Americans used less coal in 2018 than they have in any year in the past four decades, the Energy Information Administration announced Tuesday.

Americans used about 700 million tons of coal in 2018, according to the federal agency, which is dedicated to collecting statistics about American energy use. The last time the country used a comparable amount of coal was in 1979. At that time, the American population was much smaller, by about 100 million people.

The low number is part of a steep and steady drop that's been ongoing since 2007. The Energy Information Administration attributes coal's decline mostly to competition from power plants fueled by natural gas, whose price has remained low.

Line graph showing U.S. coal consumption from 1950 to 2018.

Other reasons include the aging of coal power plants; competition from renewable energy sources, such as hydroelectric dams and wind farms; and pressure from regulations. A record number of coal power plants were retired in 2015, the Energy Information Administration notes, the same year that stricter emissions standards went into effect. Many small plants shuttered, rather than spend the money to upgrade their equipment. More than 500 coal-fired generators were retired between 2007 and 2017, according to the agency.

Bar graph showing coal power plants retired, and slated to retire, every year from 2007 to 2020
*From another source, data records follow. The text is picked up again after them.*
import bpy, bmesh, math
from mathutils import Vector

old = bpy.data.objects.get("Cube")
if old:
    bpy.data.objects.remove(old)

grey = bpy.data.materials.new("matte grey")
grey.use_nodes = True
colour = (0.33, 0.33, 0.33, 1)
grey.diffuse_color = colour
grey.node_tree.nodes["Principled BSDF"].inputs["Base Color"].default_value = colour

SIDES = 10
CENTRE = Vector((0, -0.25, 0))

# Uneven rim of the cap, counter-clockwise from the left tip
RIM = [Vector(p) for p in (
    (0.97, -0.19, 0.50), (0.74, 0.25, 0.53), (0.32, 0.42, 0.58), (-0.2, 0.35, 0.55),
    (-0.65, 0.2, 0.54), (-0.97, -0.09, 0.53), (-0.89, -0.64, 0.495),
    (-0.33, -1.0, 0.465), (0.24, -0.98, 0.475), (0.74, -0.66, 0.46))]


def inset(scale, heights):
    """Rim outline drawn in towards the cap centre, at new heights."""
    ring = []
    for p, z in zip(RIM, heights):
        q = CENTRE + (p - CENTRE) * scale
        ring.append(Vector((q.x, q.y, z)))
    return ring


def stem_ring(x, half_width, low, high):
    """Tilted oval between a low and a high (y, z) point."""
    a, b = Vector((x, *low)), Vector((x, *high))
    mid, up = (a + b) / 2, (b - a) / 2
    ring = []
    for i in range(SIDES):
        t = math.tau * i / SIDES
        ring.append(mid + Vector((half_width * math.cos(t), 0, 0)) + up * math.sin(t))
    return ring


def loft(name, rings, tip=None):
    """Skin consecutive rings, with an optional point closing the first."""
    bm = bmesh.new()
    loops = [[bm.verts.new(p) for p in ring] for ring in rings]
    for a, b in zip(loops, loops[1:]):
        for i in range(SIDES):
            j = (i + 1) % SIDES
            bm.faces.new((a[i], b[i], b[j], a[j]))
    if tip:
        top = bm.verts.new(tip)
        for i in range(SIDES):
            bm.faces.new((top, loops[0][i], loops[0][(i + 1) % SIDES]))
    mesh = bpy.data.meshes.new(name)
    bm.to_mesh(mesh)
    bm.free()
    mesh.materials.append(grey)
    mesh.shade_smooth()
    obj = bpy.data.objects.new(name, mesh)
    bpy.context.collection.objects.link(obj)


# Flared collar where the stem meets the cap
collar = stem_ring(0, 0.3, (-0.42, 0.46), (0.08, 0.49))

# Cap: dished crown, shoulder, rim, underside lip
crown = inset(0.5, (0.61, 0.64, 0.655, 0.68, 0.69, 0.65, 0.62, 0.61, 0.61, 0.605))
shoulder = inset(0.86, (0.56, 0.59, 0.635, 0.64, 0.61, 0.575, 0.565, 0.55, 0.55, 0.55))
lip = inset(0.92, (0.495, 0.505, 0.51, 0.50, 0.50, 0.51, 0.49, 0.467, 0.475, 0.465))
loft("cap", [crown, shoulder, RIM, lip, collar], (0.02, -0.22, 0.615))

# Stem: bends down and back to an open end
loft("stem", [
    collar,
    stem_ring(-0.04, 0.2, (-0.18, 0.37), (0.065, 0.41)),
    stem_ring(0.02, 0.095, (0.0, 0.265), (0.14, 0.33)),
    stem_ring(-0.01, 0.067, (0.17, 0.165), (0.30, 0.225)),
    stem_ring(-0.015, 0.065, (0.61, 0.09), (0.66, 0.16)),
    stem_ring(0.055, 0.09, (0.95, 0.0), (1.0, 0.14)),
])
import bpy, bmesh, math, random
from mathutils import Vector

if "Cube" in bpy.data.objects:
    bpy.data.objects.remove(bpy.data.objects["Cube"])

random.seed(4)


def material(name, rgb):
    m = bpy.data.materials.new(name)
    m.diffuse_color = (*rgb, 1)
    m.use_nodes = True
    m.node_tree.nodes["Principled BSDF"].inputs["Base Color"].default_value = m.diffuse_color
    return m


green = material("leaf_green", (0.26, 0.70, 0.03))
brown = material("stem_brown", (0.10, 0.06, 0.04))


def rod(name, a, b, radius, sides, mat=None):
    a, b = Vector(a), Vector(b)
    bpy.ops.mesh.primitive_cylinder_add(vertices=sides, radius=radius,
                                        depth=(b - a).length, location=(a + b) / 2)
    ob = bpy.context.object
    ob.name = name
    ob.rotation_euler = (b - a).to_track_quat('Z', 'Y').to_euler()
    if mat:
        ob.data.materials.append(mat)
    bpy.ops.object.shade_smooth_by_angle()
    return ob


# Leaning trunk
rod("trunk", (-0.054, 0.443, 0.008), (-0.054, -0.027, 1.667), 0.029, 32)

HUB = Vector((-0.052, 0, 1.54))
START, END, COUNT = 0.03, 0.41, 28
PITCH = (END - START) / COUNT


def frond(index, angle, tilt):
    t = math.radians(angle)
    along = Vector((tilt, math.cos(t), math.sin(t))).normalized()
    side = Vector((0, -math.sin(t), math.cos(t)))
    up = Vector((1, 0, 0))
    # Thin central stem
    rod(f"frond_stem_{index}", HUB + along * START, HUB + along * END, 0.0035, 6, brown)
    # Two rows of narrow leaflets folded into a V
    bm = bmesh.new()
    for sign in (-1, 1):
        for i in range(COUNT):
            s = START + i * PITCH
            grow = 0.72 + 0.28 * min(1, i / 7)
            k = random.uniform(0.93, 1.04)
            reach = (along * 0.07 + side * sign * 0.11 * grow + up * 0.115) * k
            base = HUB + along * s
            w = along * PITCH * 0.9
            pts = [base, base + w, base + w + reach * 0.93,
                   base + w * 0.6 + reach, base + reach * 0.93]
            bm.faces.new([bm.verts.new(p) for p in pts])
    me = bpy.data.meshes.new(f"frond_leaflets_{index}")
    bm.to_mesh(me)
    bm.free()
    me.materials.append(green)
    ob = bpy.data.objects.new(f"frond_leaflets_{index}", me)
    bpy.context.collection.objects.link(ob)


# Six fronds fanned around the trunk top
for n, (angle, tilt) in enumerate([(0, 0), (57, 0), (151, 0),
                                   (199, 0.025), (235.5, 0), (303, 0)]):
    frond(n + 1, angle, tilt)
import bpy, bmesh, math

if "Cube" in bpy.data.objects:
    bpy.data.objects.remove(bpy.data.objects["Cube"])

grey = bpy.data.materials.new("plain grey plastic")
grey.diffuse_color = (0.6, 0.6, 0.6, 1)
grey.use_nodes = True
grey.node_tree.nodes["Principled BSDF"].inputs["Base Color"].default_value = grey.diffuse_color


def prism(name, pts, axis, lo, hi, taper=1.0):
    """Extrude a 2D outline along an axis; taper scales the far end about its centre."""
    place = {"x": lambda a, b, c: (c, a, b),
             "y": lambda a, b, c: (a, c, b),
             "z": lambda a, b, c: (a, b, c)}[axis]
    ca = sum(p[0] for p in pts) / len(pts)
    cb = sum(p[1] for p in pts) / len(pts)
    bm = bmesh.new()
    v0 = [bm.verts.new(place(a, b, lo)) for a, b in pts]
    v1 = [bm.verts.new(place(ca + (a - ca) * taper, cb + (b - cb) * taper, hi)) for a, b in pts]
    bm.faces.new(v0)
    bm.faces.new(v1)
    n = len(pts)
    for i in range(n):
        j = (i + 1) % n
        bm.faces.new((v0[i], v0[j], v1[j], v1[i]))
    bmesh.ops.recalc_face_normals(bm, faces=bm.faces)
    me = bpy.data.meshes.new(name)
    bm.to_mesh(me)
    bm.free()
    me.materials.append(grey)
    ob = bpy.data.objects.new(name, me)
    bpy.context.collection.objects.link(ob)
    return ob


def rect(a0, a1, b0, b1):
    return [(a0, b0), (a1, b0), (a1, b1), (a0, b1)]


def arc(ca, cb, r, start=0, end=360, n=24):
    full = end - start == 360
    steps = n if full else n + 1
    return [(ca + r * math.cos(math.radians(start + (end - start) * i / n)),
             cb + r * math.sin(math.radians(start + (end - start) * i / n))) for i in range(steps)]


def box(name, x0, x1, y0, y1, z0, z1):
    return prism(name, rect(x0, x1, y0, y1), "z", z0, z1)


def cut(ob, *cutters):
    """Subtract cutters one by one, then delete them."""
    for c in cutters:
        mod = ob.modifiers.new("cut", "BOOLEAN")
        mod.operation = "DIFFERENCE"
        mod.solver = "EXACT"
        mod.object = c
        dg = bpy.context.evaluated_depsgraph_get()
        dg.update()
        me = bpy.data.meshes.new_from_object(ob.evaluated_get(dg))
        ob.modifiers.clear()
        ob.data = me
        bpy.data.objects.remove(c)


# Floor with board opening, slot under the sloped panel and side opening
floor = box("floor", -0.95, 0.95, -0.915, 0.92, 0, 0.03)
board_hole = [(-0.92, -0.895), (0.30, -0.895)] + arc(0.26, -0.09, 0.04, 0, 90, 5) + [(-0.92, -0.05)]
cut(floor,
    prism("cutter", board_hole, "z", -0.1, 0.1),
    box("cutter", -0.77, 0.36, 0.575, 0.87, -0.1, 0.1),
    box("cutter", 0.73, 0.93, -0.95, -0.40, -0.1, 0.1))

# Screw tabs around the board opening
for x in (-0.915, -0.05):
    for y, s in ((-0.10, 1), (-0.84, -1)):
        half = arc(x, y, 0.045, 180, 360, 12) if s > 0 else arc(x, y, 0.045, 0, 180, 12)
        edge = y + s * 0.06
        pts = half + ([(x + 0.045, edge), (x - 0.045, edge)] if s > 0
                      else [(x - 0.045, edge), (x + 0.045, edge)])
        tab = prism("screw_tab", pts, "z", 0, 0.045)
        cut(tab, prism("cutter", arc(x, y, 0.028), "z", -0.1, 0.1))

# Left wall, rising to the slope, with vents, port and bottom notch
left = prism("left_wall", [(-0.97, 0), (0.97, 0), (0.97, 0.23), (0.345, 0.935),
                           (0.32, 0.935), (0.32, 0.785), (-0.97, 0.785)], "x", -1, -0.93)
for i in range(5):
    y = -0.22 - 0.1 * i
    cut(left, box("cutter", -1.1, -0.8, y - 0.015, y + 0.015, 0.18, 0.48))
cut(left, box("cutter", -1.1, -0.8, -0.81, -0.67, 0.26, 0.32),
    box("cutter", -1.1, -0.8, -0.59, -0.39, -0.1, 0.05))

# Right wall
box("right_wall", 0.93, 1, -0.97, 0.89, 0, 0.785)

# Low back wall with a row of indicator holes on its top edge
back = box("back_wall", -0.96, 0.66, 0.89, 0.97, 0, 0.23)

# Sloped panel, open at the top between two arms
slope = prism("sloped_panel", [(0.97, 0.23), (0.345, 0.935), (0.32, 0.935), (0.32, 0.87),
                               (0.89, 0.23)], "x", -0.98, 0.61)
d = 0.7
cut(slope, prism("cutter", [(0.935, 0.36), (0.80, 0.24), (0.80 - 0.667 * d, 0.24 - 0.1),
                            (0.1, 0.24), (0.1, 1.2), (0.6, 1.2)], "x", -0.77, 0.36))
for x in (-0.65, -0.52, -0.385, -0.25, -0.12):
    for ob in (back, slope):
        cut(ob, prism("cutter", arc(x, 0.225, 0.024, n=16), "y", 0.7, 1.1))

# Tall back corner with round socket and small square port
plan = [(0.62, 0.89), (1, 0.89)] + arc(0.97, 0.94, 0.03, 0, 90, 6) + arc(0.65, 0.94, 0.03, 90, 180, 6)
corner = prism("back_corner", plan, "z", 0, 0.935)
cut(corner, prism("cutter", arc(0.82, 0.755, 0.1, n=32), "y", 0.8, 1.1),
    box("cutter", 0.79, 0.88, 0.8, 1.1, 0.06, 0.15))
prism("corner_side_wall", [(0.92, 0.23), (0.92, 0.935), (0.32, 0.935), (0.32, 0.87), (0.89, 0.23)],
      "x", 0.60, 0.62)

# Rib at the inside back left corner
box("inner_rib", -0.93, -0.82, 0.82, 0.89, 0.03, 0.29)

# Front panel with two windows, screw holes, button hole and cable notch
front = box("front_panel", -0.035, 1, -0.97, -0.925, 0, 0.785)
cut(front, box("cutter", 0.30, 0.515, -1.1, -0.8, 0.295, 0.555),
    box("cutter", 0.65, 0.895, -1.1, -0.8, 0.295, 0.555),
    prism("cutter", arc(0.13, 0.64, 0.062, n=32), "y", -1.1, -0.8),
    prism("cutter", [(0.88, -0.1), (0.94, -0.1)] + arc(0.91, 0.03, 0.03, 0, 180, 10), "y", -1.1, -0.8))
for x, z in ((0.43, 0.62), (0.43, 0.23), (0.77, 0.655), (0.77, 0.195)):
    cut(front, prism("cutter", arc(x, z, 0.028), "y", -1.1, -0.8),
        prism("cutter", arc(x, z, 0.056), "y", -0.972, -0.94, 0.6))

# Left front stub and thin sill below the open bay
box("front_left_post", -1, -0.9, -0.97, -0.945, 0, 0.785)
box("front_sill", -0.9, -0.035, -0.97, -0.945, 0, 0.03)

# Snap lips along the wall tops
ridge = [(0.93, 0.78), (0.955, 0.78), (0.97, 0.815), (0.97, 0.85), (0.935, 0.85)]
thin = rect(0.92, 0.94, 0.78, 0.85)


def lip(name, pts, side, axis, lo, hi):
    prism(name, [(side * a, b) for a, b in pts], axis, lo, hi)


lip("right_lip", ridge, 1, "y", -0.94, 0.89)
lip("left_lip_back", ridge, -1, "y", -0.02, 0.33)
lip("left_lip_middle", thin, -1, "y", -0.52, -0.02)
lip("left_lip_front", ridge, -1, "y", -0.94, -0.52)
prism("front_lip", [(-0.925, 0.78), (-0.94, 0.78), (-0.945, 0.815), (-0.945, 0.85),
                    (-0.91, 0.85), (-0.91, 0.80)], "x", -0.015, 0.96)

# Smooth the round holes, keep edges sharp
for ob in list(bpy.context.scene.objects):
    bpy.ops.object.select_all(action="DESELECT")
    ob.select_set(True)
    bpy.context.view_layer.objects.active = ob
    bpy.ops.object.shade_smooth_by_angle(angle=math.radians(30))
The Energy Information Administration predicted earlier this year that demand for United States coal will be flat for the next 30 years.